Articles on Governance and Leadership in Purpose Driven Organisations.
What Is It About the Role of the Chair?
Once upon a time there was a board member who was passionate and diligent but inexperienced and naïve who was asked to take on the role of Chair of the Board. “I’m really flattered. I don’t really know what I have to do other than chair some meetings, so how hard can it be?” they thought to themselves. A fairy tale it might appear to be, but this was me. Twenty years on, I reflect on my transition from well meaning board member with little experience to having held the role of chair on a few occasions in my career.
Which Comes First – the Purpose or the Behaviour?
The theme of the Better Boards Conference for 2020 was ‘passionate directors – purposeful boards’. The conference website neatly defined a ‘purposeful board’ as one that is “united, collegial, focused and disciplined, led by a chair who not only facilitates discussions and decisions, but is guided by strategy, KPI’s and timeframes.” One might gauge from this definition that contrastingly, a board that lacks purpose is therefore divided, argumentative, disinterested and irrational.
Lessons Learned from a Listening Leader
“Um, Jeremy, there’s an issue with the data in the Board paper.” So it began. I’d been in the role but days as the new CEO, taking over a team who were finalising a major meeting with our Board, including a significant financial decision that had to be made.** The words from one of my team stopped me in my tracks. Somehow, the data on which we were framing the paper was wrong.
Compliance and Creativity: the strategic obligations of directors
One of the main roles of a not-for-profit (NFP) board of directors is to develop and cultivate a long-term strategy for the organisation, which furthers the objects of that organisation.1 Despite the fact that directors appreciate that strategic planning forms part of their role on the board, directors often err on the side of caution when strategizing, or avoid developing a strategic vision for their organisation entirely.
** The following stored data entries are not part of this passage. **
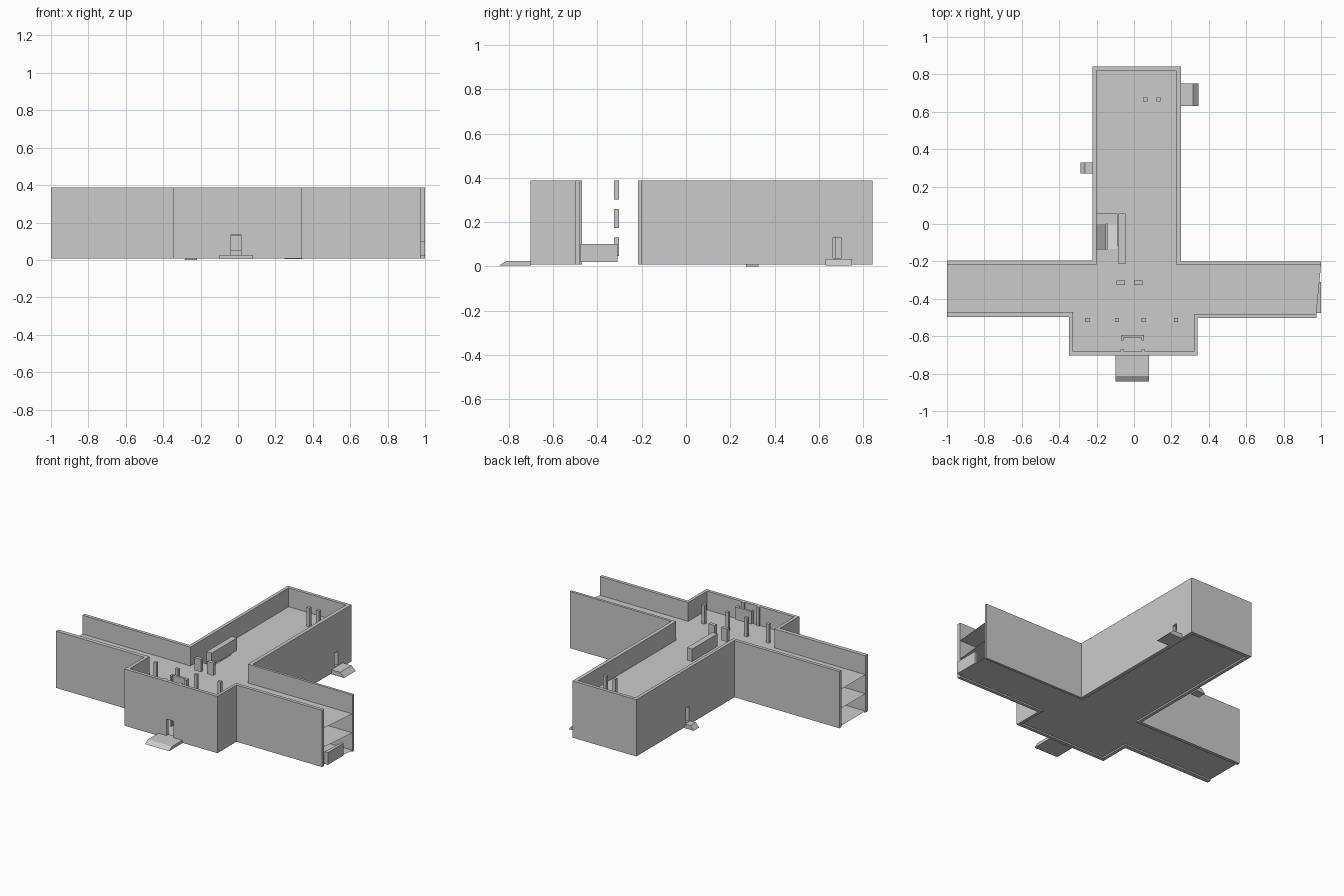
import bpy, bmesh

if "Cube" in bpy.data.objects:
    bpy.data.objects.remove(bpy.data.objects["Cube"])

BASE, TOP = 0.008, 0.388          # wall bottom and top
FLOORS = [0.018, 0.135, 0.262]    # three storeys
CEILS = [0.132, 0.259, TOP]


def finish(name, bm):
    bmesh.ops.recalc_face_normals(bm, faces=bm.faces)
    mesh = bpy.data.meshes.new(name)
    bm.to_mesh(mesh)
    bm.free()
    ob = bpy.data.objects.new(name, mesh)
    bpy.context.collection.objects.link(ob)
    return ob


def prism(name, outline, z0, z1=None):
    """Plan outline at z0, extruded to z1 when given."""
    bm = bmesh.new()
    face = bm.faces.new([bm.verts.new((x, y, z0)) for x, y in outline])
    if z1 is not None:
        up = bmesh.ops.extrude_face_region(bm, geom=[face], use_keep_orig=True)
        for v in up["geom"]:
            if isinstance(v, bmesh.types.BMVert):
                v.co.z = z1
    return finish(name, bm)


def box(name, x0, x1, y0, y1, z0, z1):
    return prism(name, [(x0, y0), (x1, y0), (x1, y1), (x0, y1)], z0, z1)


def sheet(name, corners):
    bm = bmesh.new()
    bm.faces.new([bm.verts.new(c) for c in corners])
    return finish(name, bm)


def step(name, x0, x1, y0, y1, z0, z1, dx0=0, dx1=0, dy0=0):
    """Block whose top edges are pulled in, giving sloped sides."""
    ob = box(name, x0, x1, y0, y1, z0, z1)
    for v in ob.data.vertices:
        if v.co.z > (z0 + z1) / 2:
            v.co.x += dx0 if v.co.x < (x0 + x1) / 2 else -dx1
            v.co.y += dy0 if v.co.y < (y0 + y1) / 2 else 0
    return ob


def cut_door(wall, name, *dims):
    cutter = box(name, *dims)
    cutter.hide_render = True
    cutter.hide_viewport = False
    cutter.display_type = 'WIRE'
    m = wall.modifiers.new(name, 'BOOLEAN')
    m.operation, m.object, m.solver = 'DIFFERENCE', cutter, 'EXACT'


# Outer walls: two open-ended runs
north_out = [(-1, -.195), (-.222, -.195), (-.222, .843), (.25, .843), (.25, -.2), (1, -.2)]
north_in = [(-1, -.217), (-.2, -.217), (-.2, .821), (.225, .821), (.225, -.217), (1, -.217)]
south_out = [(-1, -.497), (-.347, -.497), (-.347, -.703), (.34, -.703), (.34, -.502), (.975, -.502)]
south_in = [(-1, -.47), (-.325, -.47), (-.325, -.681), (.32, -.681), (.32, -.48), (.975, -.48)]
north = prism("north_wall", north_out + north_in[::-1], BASE, TOP)
south = prism("south_wall", south_out + south_in[::-1], BASE, TOP)

# Doorways
cut_door(south, "front_door_cutter", -.037, .016, -.75, -.65, .025, .135)
cut_door(north, "right_door_cutter", .2, .3, .665, .7, .038, .13)
cut_door(north, "left_door_cutter", -.26, -.18, .283, .315, .03, .13)

# Floors, the upper ones notched for the stairwell
notch = [(-.2, -.135), (-.09, -.135), (-.09, .055), (-.2, .055)]
for i, z in enumerate(FLOORS):
    edge = north_in[:2] + (notch if i else []) + north_in[2:]
    prism(f"floor_{i}", edge + south_in[::-1], z)

# Contents of each storey
for i, (z, c) in enumerate(zip(FLOORS, CEILS)):
    low = c - .085
    for n, (x, y) in enumerate([(-.25, -.513), (-.09, -.513), (.05, -.513), (.225, -.513),
                                (.06, .665), (.13, .665)]):
        box(f"pillar_{i}_{n}", x - .011, x + .011, y - .01, y + .01, z, c)
    for n, x in enumerate((-.07, .022)):
        box(f"hall_block_{i}_{n}", x - .023, x + .023, -.325, -.302, low, c)
    # U-shaped desk facing the entrance
    prism(f"desk_{i}", [(-.07, -.593), (.053, -.593), (.053, -.622), (.04, -.622),
                        (.04, -.608), (-.057, -.608), (-.057, -.622), (-.07, -.622)], low, c)
    for n, x in enumerate((-.063, .05)):
        box(f"entry_post_{i}_{n}", x - .01, x + .01, -.685, -.67, z, c)
    box(f"stair_wall_{i}", -.083, -.045, -.215, .055, low, c)

# Stair flights and landings
for i in range(2):
    a, b = FLOORS[i], FLOORS[i + 1]
    m = (a + b) / 2
    sheet(f"flight_up_{i}", [(-.2, -.135, a), (-.15, -.135, a), (-.15, 0, m), (-.2, 0, m)])
    sheet(f"flight_on_{i}", [(-.142, -.135, b), (-.09, -.135, b), (-.09, 0, m), (-.142, 0, m)])
    sheet(f"landing_{i}", [(-.2, 0, m), (-.09, 0, m), (-.09, .055, m), (-.2, .055, m)])

# Low panel closing part of the east end
prism("east_end_panel", [(.975, -.477), (1, -.477), (1, -.31), (.985, -.31)], .02, .102)

# Outside steps with sloped edges
step("front_step", -.098, .08, -.843, -.7, .005, .025, dy0=.03)
step("right_step", .248, .346, .63, .75, .004, .034, dx1=.03)
step("left_step", -.287, -.22, .27, .328, 0, .028, dx0=.025)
Reasons for this include:
The Discipline in Developing a Winning Culture
Culture is the buzzword of current day governance. A panacea for underperformance, inefficiency and conduct risk. Boards and executives are tasked with developing the right culture in their organisation. But we need to talk about what this means in practice for directors. There is increasing expectation that directors will get out and ‘kick the tyres’ to develop greater understanding of their organisation and its culture, empowering more active and meaningful leadership ‘from the top’ by boards.
Making Boards Fit for Purpose
Many successful organisations have not, until now, had to navel gaze – or change. Why worry if you can keep doing the same thing successfully, year after year? However, post Hayne and post Covid 19, the landscape has changed. “Good old boys drinking whisky and rye_“1 should no longer govern even the local cricket club. No organisation can ignore the requirements of corporate governance, risk management and the changed landscape – post Covid 19.
Diversity and Inclusion in the Boardroom
The twin concepts of diversity and inclusion were rising to overtake ‘culture’ as the leading ideals for organisations at the close of 2019. There is no doubt that they will take a back seat for a while as Australian companies respond to the challenges of the COVID-19 pandemic. We will be changing many of our traditional ways of doing things (culture) on the other side of this pandemic. Now is the time to embrace D & I, meet its cousin ‘belonging’ and see if we can launch into the post virus world fully engaged with our stakeholder communities.
How to run remote board meetings securely and effectively
Remote meetings present technological, social, legal and security challenges. But they also offer convenience, an opportunity to expand your board’s membership and a catalyst to evaluate the effectiveness of your meetings. Access to technology and digital literacy are vital to successful virtual meetings. Provide any skills training board members need to confidently participate in video or conference calls. Security is a particular concern with remote meetings, so review your company’s security protocols and make sure you understand any risks involved with the technology you use.
Cultural Intelligence (CQ) for Not-for-Profit Organisations
If your not-for-profit organisation serves a diverse community, has stakeholders (staff, volunteers, donors) who come from a culturally and linguistically diverse (CALD) background, or operates in multiple different locations, then cultural intelligence has a direct effect on the success of your programs and services. Culture refers to the total way of life of a group of people. It comprises everything that a group of people thinks, says, does and makes — deposit of knowledge, systems, beliefs, values, roles, art, habits, cuisines, symbols and attitudes.
An NFP Dispute: a Tale of Two Hugs
Summary This story concerns a cultural group that formed a church in a Melbourne suburb to promote their faith. During 2019 an “us and them” culture developed with a new church committee adopting an authoritarian populist governance style. I do not make judgment about that style but mention it to set the scene. I acted for certain members (the “accused” members) who faced accusations from the committee and the committee’s associates.